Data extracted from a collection
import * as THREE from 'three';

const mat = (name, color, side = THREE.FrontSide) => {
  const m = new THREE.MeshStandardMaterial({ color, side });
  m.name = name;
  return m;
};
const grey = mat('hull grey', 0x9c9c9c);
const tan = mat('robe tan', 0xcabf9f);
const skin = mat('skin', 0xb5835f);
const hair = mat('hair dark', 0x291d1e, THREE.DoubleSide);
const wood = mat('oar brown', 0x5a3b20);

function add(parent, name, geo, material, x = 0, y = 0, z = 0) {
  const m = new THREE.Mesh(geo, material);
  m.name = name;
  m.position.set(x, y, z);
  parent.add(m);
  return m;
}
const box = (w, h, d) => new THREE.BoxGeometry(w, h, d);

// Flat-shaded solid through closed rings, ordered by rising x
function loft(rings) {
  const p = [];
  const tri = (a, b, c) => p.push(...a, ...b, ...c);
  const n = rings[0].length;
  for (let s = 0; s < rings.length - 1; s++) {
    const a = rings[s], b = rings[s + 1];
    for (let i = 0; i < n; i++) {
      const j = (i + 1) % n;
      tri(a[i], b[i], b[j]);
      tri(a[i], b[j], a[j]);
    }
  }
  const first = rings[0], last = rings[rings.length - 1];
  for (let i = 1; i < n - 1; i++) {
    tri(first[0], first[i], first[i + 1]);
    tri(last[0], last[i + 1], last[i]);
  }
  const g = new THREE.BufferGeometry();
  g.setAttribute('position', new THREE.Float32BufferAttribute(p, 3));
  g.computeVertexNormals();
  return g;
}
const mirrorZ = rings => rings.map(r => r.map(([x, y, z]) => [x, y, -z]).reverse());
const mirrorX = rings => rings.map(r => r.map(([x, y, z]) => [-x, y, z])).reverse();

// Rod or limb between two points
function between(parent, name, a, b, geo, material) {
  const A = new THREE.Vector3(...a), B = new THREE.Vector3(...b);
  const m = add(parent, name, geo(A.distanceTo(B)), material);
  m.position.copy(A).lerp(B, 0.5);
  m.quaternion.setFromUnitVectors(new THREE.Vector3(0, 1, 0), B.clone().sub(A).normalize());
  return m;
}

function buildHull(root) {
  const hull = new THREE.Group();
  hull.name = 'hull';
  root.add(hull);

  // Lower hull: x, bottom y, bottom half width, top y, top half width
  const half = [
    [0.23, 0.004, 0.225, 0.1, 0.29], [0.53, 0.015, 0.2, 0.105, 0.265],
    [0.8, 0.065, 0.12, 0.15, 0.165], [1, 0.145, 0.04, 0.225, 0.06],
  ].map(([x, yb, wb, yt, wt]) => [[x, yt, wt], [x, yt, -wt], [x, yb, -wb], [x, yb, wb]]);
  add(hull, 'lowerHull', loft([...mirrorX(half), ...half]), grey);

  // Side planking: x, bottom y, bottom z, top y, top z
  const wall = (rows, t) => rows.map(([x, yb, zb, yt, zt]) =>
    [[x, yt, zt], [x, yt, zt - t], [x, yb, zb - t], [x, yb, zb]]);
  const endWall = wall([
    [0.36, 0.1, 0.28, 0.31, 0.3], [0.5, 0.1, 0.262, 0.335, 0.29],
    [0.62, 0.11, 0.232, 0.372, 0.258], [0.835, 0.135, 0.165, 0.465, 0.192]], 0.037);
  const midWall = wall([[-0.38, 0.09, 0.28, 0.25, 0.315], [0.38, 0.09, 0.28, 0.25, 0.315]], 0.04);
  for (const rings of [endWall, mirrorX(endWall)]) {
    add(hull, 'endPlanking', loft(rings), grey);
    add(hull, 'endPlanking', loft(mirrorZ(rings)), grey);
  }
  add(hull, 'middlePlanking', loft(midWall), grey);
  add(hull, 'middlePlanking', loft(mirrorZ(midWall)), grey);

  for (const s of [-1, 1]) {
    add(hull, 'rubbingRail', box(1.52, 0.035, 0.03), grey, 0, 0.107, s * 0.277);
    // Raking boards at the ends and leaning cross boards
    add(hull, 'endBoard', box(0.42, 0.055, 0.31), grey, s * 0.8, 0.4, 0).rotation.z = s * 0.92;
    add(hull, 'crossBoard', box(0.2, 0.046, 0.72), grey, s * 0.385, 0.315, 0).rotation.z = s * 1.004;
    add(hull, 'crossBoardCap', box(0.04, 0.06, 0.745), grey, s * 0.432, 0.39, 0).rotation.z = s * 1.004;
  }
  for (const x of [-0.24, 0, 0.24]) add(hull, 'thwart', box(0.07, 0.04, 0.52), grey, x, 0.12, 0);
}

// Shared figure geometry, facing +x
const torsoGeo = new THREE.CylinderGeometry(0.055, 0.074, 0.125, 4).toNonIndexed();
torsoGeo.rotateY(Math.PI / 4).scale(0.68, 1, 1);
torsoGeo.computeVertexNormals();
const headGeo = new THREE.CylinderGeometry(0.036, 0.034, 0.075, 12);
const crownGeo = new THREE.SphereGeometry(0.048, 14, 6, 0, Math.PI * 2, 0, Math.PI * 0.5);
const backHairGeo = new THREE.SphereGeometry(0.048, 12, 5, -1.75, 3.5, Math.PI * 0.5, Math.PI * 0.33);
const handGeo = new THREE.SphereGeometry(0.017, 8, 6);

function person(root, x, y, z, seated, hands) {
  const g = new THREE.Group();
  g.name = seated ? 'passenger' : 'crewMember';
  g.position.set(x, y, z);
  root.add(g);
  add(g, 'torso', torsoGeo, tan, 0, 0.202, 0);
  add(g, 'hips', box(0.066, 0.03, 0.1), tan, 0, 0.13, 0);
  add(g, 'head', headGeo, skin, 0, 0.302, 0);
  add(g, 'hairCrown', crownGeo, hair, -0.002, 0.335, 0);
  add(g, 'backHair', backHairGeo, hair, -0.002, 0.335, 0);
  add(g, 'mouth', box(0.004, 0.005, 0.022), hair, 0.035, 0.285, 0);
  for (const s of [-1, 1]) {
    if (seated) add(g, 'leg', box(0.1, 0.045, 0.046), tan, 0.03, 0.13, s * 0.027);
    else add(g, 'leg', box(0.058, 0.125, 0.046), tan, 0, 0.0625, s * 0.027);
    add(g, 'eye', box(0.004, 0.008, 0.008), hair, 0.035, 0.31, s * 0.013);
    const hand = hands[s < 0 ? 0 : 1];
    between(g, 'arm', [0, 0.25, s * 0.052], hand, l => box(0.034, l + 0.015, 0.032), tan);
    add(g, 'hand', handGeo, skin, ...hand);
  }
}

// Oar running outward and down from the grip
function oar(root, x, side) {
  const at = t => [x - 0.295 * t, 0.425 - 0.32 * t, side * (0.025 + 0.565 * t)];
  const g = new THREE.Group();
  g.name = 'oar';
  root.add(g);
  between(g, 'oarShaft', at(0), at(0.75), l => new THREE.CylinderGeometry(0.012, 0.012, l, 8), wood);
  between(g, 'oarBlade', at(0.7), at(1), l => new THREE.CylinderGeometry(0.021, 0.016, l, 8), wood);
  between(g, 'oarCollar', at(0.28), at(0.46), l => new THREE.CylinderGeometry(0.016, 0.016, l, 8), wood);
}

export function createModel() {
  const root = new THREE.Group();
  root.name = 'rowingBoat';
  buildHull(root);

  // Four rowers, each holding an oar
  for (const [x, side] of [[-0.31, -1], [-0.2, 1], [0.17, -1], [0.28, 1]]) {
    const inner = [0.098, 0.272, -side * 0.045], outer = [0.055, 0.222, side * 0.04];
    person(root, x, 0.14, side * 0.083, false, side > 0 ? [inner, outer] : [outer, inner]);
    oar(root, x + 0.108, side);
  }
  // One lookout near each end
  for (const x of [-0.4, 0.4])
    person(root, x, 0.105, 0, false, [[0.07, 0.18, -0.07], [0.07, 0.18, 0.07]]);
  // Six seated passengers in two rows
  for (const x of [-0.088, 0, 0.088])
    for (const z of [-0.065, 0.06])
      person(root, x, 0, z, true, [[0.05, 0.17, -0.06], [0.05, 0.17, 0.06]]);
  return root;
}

-- WHAT YOU WILL DO --
What are the lines, exactly as written above, from the line with "function person(root, x, y, z, seated, hands)" to the line with "add(g, 'hips', box(0.066, 0.03, 0.1), tan, 0, 0.13, 0);", both included? Output only those.

-- SOLUTION TO THE PROBLEM --
function person(root, x, y, z, seated, hands) {
  const g = new THREE.Group();
  g.name = seated ? 'passenger' : 'crewMember';
  g.position.set(x, y, z);
  root.add(g);
  add(g, 'torso', torsoGeo, tan, 0, 0.202, 0);
  add(g, 'hips', box(0.066, 0.03, 0.1), tan, 0, 0.13, 0);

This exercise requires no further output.